Two years of negative headlines, often focused on the asset management industry’s inability to justify its fees by an ability to deliver market-beating returns, has meant that the findings of our biennial Asset Management Brand Index make for sober reading. Brand scores – based on the views of intermediaries and the media – have fallen across institutional and wholesale managers since the last Index was published in 2017, dropping from 69.4% to 67% on average – with a more marked decline amongst wholesale managers. Of the 90 companies in the two ranking tables, 52 saw their overall brand score fall, with only 26 rising. In the wholesale list 28 of 40 firms’ scores dropped, with only 6 risers. The perceptions of investment advisers and journalists is reflected in broader consumer sentiment. According to the 2019 Edelman Trust Barometer, only 47% of UK respondents say they trust asset managers – lower than those who say they trust banks (55%) or insurers (51%).
A corollary of a generally hardening view of the sector from investments consultants, IFAs and investment media, is that differentiation has been tougher to achieve. There is an increasing sense from these communities of asset managers being a fairly homogenous group, with only a handful of firms standing out successfully. The average score for “uniqueness/distinctiveness” in our Index fell from 71% in 2017, which placed it within the “fairly strong” bracket, to 67.2% in 2019, firmly within the “average” bracket.
Taking a deeper look into the data – and those firms which emerged as winners - provides clues about how a differentiated, strong brand can be developed. There are three areas in particular which appear widely to be underleveraged by investment firms and which, if companies can communicate their position convincingly, have a significant impact on the way they are perceived by those that buy, or write about, their funds.
- Strike a balance between promoting the talent of individuals or teams and the rigour of the processes which underpin them. Scores for “investment process” - how asset managers and teams go about their decision-making, risk management, research and technology and tools they use to do so – were consistently lower than scores for “investment talent”. This indicates that firms are focused far more on marketing the skills of their fund managers than the approach and infrastructure in which they operate. If an investment team finds itself on the wrong side of a market move, having a well-understood process offers reassurance that their market view has a sound empirical basis and, over the long term, has a greater likelihood of being proven correct. A relatively small number of companies seem to be focusing on this area in their marketing and communications efforts – meaning a greater opportunity for differentiation for those that are able to do this effectively.
- Convey a clear sense of corporate culture – using the way employees are treated and empowered as means of doing so. There is a strong correlation between the companies which are seen to have a strong culture and those which have a strong brand overall. Of the top five companies for brand strength, four are also in the top five for corporate culture scores. A well-articulated corporate culture is beginning to shape and define the way asset managers’ brands are perceived. Several intermediaries, when responding to our research, told us that they see the way in which employees are treated and a low turnover in the workforce as the best yardsticks of corporate culture at an asset manager, as opposed to grand charitable gestures.

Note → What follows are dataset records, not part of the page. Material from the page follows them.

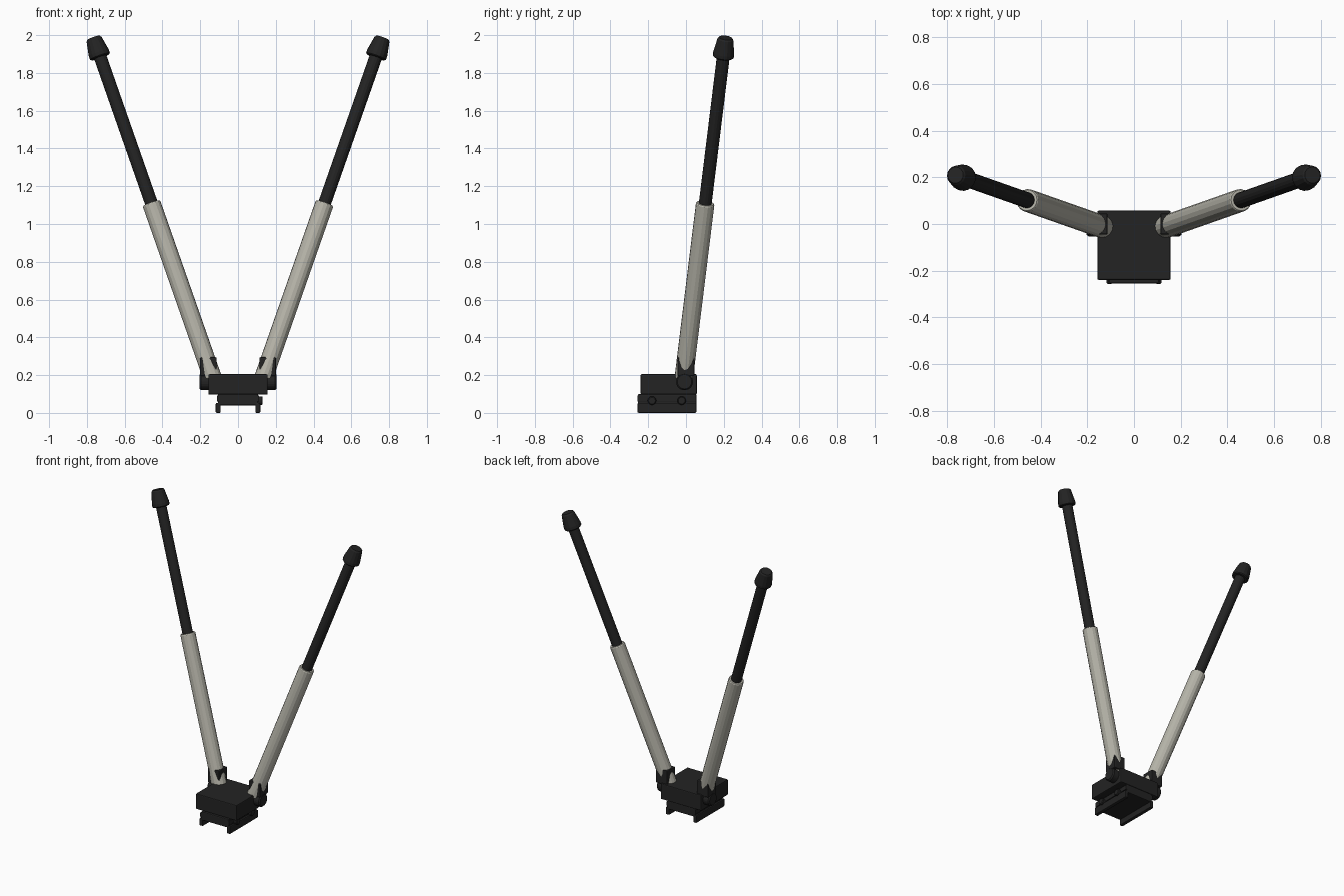
import bpy, bmesh, math
from mathutils import Vector, Matrix

cube = bpy.data.objects.get("Cube")
if cube:
    bpy.data.objects.remove(cube, do_unlink=True)


def material(name, rgb):
    m = bpy.data.materials.new(name)
    m.use_nodes = True
    col = (*rgb, 1.0)
    m.diffuse_color = col
    m.node_tree.nodes["Principled BSDF"].inputs["Base Color"].default_value = col
    return m


BLACK = material("matte black", (0.017, 0.017, 0.017))
GREY = material("warm light grey", (0.47, 0.46, 0.40))


def finish(name, bm, mat, bevel=0.0):
    bmesh.ops.recalc_face_normals(bm, faces=bm.faces)
    me = bpy.data.meshes.new(name)
    bm.to_mesh(me)
    bm.free()
    me.materials.append(mat)
    ob = bpy.data.objects.new(name, me)
    bpy.context.scene.collection.objects.link(ob)
    if bevel:
        mod = ob.modifiers.new("Bevel", "BEVEL")
        mod.width = bevel
        mod.segments = 2
        mod.limit_method = "ANGLE"
    return ob


def box(name, lo, hi, mat=BLACK, bevel=0.006):
    lo, hi = Vector(lo), Vector(hi)
    bm = bmesh.new()
    bmesh.ops.create_cube(bm, size=1, matrix=Matrix.Translation((lo + hi) / 2)
                          @ Matrix.Diagonal((*(hi - lo), 1)))
    return finish(name, bm, mat, bevel)


def lathe(name, start, end, profile, mat=BLACK, sides=16):
    """Round part along start-end; profile is (fraction, radius) pairs."""
    start, end = Vector(start), Vector(end)
    axis = end - start
    turn = axis.to_track_quat("Z", "Y")
    bm = bmesh.new()
    rings = []
    for t, r in profile:
        angles = [2 * math.pi * i / sides for i in range(sides)]
        rings.append([bm.verts.new(start + axis * t + turn @ Vector(
            (r * math.cos(a), r * math.sin(a), 0))) for a in angles])
    for a, b in zip(rings, rings[1:]):
        for i in range(sides):
            j = (i + 1) % sides
            bm.faces.new((a[i], a[j], b[j], b[i]))
    bm.faces.new(rings[0])
    bm.faces.new(rings[-1])
    return finish(name, bm, mat)


# Body and rail clamp
box("body_block", (-0.157, -0.24, 0.097), (0.157, 0.057, 0.205))
box("rail_clamp", (-0.107, -0.255, 0.04), (0.107, 0.055, 0.1))
for s, side in ((1, "left"), (-1, "right")):
    xs = sorted((s * 0.092, s * 0.118))
    box(side + "_clamp_jaw", (xs[0], -0.257, 0), (xs[1], 0.055, 0.053))
    xs = sorted((s * 0.1, s * 0.112))
    box(side + "_clamp_lip", (xs[0], -0.257, 0.06), (xs[1], 0.055, 0.092), bevel=0.003)

# Clamp bolts on one side
for i, y in enumerate((-0.18, -0.023)):
    lathe("clamp_bolt_%d" % (i + 1), (0.1, y, 0.065), (0.131, y, 0.065),
          [(0, 0.023), (0.85, 0.023), (1, 0.018)])

# Legs
for s, side in ((1, "left"), (-1, "right")):
    def on_leg(z):
        return (s * (0.14 + 0.35 * (z - 0.2)), -0.01 + 0.123 * (z - 0.2), z)

    lathe(side + "_pivot", (s * 0.14, -0.008, 0.165), (s * 0.203, -0.008, 0.165),
          [(0, 0.045), (0.88, 0.045), (1, 0.038)], sides=24)
    xs = sorted((s * 0.113, s * 0.201))
    box(side + "_leg_bracket", (xs[0], -0.045, 0.195), (xs[1], 0.045, 0.295))
    lathe(side + "_leg_tube", on_leg(0.185), on_leg(1.11),
          [(0, 0.046), (0.006, 0.049), (0.994, 0.049), (1, 0.045)], GREY)
    lathe(side + "_leg_pole", on_leg(1.09), on_leg(1.9), [(0, 0.034), (1, 0.034)])
    lathe(side + "_foot", on_leg(1.883), on_leg(1.986),
          [(0, 0.05), (0.05, 0.056), (0.22, 0.056), (0.92, 0.042), (1, 0.035)])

- Don’t underestimate the power of the management team. There is evidence in our study that management teams are extremely influential in shifting the way asset management companies are perceived, yet they often remain in the background. Scores for “management team quality” were amongst the lowest in any category and none of the 90 companies we analysed scored more than 80% in this area, which would have placed them in the “strong” bracket. To us, this suggests less that companies are viewed as having poor management teams but rather than – other than in a few isolated cases – little is known or appreciated about them. The impact of a well-regarded management team on an asset managers’ brand, however, is clear. Six of the top 10 rated wholesale managers for management team quality are also in the top 10 for overall brand strength on a size-weighted basis. In other words, the companies with the perceived best management teams tend to be those which punch above their weight in terms of their brand.
We are entering a period where volatility is expected to rise and generating positive returns, even for the best managers, will become more challenging. A strong brand should help companies weather storms - helping to attract assets in good times and build confidence and trust amongst investors which, in turn, helps mitigate outflows during tough periods. Performance is cyclical but brand should not be.